WHAT YOU WILL DO
Look below for the lines from the one with "for a in (2" to the one with "prev = ring", and copy exactly those lines, both ends included.

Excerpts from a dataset
________________________________________
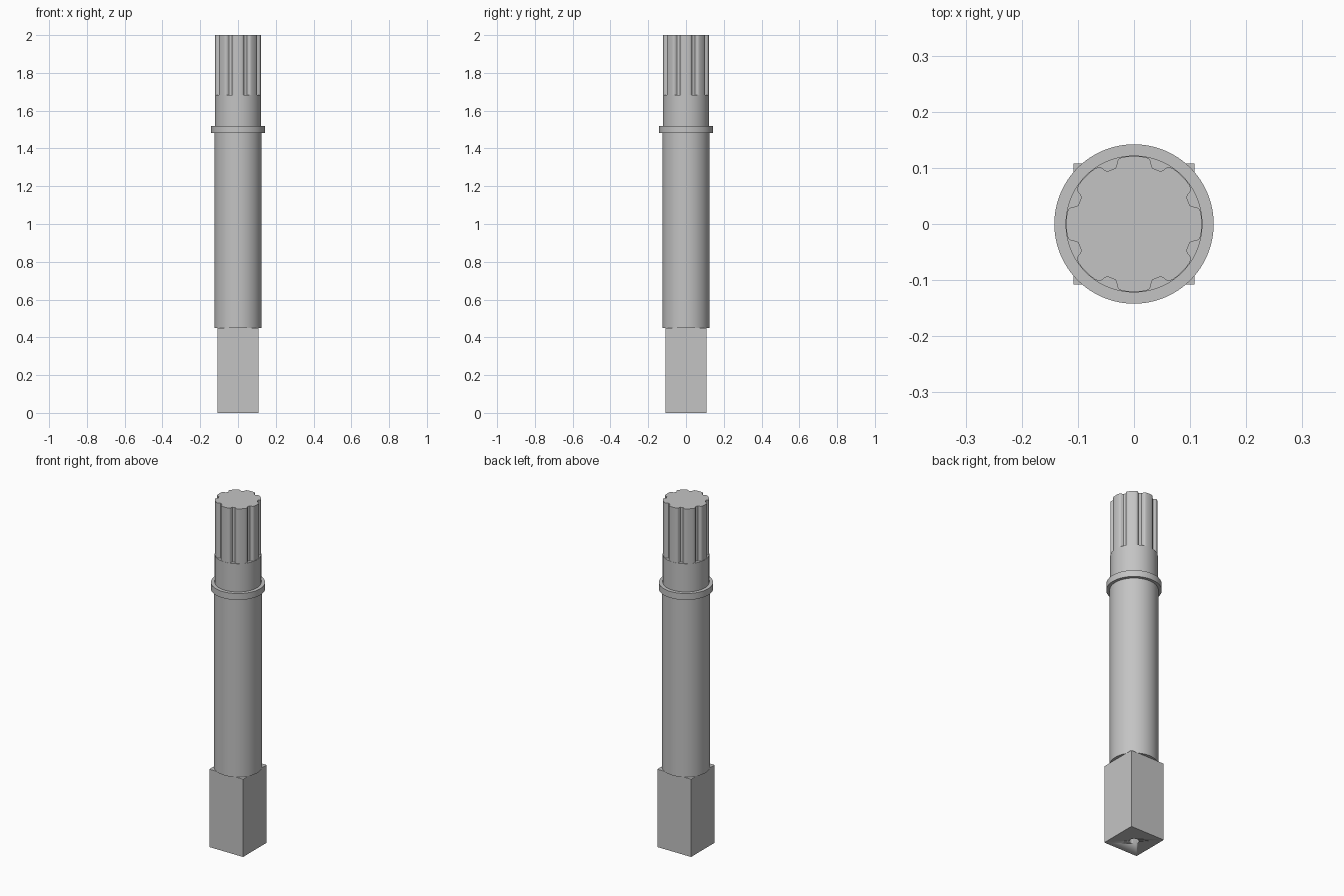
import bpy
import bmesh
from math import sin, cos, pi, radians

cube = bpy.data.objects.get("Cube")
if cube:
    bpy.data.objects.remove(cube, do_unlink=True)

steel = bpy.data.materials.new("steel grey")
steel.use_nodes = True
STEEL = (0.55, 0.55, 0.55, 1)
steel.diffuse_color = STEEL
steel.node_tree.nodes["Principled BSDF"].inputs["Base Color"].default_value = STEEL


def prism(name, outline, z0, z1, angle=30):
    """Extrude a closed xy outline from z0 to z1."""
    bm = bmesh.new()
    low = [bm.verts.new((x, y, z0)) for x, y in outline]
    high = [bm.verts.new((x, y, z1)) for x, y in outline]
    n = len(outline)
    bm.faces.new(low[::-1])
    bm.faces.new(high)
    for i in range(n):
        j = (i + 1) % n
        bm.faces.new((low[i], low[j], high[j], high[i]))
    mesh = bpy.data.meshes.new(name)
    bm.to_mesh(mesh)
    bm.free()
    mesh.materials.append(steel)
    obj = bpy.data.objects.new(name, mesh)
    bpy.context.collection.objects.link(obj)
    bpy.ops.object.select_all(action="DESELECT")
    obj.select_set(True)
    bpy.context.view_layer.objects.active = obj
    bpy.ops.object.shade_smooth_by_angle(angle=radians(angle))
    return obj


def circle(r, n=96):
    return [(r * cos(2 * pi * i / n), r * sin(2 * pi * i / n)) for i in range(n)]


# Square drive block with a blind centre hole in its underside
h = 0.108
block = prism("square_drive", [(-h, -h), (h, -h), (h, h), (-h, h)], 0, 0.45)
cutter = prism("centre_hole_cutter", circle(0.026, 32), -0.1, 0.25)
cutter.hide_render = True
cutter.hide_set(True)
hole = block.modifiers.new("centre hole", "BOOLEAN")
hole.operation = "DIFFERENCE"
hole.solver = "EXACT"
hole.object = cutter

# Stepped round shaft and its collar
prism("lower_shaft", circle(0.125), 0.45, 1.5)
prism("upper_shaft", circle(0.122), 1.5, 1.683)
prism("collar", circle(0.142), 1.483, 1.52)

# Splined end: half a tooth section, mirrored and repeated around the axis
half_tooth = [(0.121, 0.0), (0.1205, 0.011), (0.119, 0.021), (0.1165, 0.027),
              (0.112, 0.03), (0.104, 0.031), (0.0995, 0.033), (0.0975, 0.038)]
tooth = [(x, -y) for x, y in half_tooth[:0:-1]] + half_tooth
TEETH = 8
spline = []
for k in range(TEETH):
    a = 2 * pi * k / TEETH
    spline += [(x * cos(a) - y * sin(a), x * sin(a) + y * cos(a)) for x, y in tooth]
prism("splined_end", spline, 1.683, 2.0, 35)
________________________________________
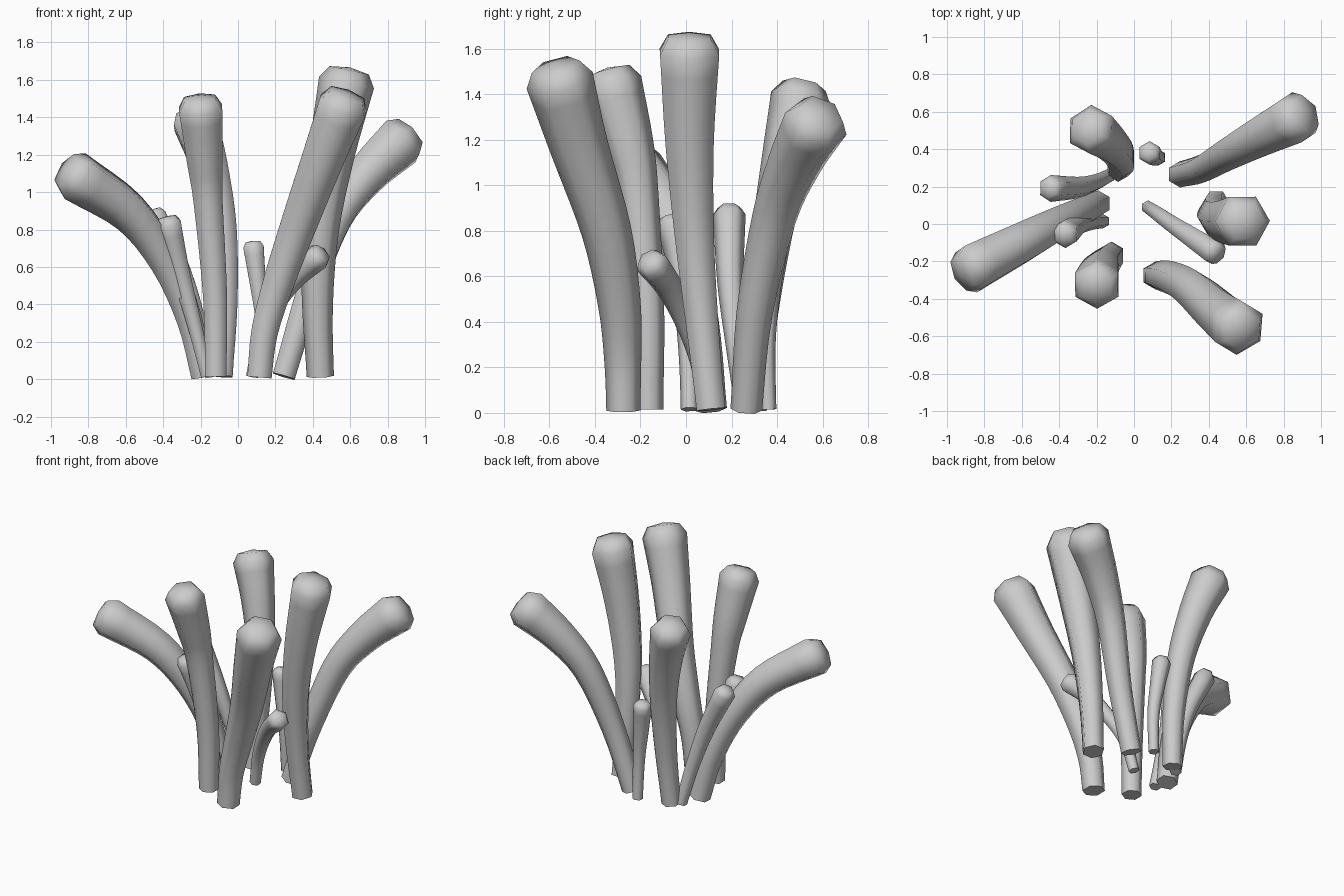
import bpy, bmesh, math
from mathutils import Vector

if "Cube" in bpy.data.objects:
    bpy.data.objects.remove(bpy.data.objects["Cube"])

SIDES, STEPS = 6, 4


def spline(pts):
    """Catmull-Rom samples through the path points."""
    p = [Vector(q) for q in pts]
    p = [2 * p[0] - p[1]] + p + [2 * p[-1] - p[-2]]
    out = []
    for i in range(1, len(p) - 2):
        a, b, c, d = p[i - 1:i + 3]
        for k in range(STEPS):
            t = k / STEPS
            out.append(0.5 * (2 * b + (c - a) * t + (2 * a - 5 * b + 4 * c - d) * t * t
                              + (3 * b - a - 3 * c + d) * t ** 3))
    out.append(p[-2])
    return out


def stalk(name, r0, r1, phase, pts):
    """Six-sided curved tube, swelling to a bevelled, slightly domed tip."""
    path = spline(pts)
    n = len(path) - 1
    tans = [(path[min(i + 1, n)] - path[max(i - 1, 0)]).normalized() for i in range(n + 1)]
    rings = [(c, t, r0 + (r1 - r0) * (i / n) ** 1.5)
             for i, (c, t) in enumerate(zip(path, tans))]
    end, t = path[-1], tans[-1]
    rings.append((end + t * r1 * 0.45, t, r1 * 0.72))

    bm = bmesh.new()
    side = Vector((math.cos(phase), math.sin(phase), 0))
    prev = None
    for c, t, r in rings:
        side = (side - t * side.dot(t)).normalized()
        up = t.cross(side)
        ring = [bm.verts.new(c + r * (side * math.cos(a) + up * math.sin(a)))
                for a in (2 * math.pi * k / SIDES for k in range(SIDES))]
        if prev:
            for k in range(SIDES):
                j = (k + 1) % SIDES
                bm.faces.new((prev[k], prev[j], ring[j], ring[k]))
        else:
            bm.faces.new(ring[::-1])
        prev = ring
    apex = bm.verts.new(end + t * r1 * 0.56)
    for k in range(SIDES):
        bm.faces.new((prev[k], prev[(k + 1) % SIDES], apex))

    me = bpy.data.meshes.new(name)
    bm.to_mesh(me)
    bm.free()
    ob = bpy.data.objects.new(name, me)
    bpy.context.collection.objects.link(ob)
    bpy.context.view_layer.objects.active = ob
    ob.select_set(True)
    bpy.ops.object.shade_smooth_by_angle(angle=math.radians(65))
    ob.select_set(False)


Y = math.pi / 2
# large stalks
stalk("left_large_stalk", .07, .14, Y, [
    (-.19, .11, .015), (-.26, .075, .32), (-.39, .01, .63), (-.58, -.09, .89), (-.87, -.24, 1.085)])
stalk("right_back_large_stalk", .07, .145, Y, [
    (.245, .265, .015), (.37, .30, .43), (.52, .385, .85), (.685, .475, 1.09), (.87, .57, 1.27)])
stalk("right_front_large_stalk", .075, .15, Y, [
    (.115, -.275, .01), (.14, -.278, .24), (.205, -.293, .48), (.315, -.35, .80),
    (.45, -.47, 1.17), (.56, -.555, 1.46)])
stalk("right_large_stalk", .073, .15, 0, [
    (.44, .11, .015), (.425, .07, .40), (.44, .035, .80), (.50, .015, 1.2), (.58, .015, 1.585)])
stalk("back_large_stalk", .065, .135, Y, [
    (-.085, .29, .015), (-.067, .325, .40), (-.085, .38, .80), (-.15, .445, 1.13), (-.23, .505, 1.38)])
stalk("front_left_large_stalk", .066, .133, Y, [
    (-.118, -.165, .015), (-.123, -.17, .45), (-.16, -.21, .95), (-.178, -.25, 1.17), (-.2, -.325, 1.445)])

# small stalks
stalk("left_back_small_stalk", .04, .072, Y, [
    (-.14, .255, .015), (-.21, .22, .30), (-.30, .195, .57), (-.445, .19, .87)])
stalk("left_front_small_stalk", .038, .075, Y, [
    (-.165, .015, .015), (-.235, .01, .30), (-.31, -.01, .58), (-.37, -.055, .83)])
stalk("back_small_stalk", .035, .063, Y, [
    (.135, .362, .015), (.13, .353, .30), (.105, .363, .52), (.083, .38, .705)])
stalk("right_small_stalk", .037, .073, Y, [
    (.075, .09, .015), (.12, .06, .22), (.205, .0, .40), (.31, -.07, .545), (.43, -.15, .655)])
________________________________________
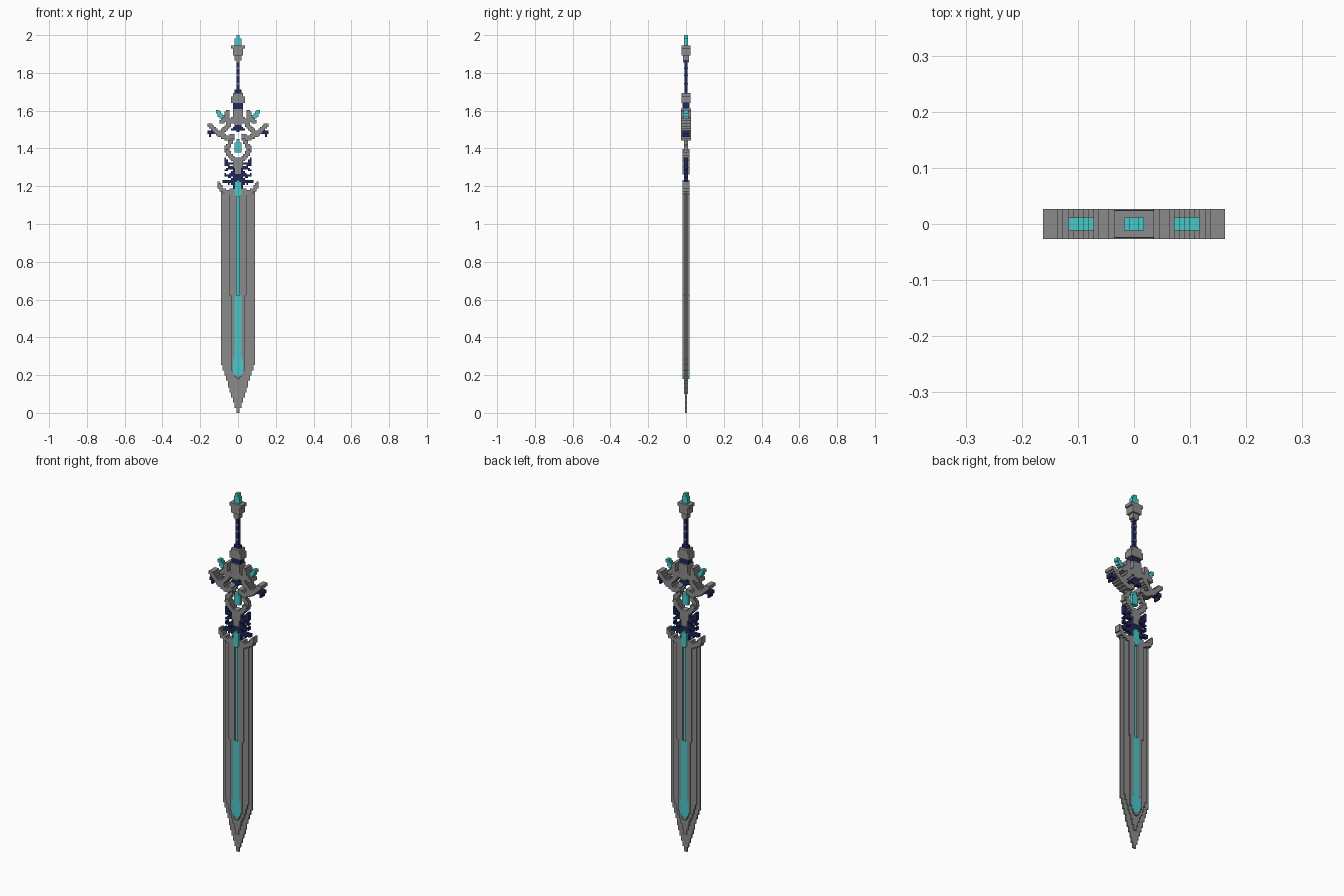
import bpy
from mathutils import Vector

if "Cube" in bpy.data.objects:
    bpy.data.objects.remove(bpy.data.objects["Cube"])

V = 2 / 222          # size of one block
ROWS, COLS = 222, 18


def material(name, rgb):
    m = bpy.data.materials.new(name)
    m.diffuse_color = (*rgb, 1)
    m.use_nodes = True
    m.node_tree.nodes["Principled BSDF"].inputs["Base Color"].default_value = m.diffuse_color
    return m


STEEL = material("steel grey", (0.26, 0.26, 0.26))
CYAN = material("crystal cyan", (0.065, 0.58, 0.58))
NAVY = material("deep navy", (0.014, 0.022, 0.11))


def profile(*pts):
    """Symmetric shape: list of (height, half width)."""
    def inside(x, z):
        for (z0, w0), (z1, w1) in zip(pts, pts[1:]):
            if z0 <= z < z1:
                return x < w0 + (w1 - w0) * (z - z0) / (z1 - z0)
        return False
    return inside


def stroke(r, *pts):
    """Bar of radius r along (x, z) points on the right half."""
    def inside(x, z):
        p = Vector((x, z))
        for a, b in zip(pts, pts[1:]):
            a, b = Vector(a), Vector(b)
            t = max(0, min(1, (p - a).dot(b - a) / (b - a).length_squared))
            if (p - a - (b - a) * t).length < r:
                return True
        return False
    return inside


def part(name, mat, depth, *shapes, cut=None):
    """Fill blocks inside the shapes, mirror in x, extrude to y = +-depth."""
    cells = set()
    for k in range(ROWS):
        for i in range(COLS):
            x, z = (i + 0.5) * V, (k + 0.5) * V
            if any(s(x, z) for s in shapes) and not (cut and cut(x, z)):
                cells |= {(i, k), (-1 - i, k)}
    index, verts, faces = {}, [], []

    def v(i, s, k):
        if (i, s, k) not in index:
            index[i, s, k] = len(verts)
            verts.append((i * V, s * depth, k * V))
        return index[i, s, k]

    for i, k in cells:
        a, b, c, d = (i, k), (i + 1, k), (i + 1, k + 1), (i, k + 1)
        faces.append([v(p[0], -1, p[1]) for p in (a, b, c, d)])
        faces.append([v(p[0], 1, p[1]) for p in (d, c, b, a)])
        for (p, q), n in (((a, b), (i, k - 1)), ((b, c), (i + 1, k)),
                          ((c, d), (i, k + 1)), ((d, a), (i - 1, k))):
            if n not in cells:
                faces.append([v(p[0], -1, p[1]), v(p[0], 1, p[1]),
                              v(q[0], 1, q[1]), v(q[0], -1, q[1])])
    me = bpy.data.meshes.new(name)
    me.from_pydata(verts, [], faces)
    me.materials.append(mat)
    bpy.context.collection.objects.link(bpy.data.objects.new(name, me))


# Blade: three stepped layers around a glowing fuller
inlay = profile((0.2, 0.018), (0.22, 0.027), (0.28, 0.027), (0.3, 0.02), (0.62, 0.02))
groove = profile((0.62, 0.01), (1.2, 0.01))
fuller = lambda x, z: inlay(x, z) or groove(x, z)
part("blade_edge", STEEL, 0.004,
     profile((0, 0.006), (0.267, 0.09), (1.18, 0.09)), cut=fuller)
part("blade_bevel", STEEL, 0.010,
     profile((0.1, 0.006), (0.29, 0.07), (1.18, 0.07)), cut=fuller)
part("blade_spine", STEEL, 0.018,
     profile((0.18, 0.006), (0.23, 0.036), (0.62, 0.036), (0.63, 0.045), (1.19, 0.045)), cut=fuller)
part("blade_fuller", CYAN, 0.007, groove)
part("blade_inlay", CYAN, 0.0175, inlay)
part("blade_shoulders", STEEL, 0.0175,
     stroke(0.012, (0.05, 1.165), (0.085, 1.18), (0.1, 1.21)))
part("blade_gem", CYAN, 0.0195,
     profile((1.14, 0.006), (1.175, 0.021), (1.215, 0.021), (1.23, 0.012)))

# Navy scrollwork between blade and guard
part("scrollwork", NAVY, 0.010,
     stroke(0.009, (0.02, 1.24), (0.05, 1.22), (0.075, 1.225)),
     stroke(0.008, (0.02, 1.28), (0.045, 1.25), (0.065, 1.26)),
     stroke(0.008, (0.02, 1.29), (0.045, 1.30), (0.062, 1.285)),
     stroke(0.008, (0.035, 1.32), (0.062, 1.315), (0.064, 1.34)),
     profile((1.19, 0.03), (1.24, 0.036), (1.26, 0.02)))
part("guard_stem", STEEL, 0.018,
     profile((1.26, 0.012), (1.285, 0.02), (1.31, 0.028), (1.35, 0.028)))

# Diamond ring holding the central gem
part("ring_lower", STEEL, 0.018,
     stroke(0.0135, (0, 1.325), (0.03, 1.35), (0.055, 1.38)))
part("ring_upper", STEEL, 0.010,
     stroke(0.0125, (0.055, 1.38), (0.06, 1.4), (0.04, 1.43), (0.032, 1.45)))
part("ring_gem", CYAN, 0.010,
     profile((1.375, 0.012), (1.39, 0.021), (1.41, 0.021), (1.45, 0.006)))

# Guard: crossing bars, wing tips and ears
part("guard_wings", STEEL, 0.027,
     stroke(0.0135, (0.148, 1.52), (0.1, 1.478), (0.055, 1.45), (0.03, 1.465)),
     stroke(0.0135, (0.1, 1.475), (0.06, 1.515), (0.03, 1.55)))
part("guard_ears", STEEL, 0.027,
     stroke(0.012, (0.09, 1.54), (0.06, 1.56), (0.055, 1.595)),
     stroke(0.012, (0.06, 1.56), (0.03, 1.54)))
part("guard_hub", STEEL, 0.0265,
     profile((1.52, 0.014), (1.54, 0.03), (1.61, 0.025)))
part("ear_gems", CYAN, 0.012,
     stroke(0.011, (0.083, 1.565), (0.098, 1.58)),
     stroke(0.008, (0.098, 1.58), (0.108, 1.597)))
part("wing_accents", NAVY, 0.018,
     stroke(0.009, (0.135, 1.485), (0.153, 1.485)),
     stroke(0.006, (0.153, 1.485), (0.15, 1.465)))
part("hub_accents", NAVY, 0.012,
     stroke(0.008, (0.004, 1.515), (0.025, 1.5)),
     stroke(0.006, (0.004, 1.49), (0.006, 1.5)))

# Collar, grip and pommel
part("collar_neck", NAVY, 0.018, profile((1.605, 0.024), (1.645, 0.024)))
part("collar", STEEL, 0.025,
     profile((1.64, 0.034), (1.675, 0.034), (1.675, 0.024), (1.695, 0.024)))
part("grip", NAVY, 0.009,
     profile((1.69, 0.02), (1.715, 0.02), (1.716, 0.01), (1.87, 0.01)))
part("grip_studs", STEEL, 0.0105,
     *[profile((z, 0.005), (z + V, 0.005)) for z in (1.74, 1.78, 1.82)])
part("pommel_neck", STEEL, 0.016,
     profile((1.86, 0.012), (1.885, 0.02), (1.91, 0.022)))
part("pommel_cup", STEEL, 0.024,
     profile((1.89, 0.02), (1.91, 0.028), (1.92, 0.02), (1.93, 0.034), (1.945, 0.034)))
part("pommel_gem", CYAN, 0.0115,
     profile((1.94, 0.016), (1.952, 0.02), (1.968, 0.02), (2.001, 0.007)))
________________________________________
OUTPUT FOR THIS TASK
                for a in (2 * math.pi * k / SIDES for k in range(SIDES))]
        if prev:
            for k in range(SIDES):
                j = (k + 1) % SIDES
                bm.faces.new((prev[k], prev[j], ring[j], ring[k]))
        else:
            bm.faces.new(ring[::-1])
        prev = ring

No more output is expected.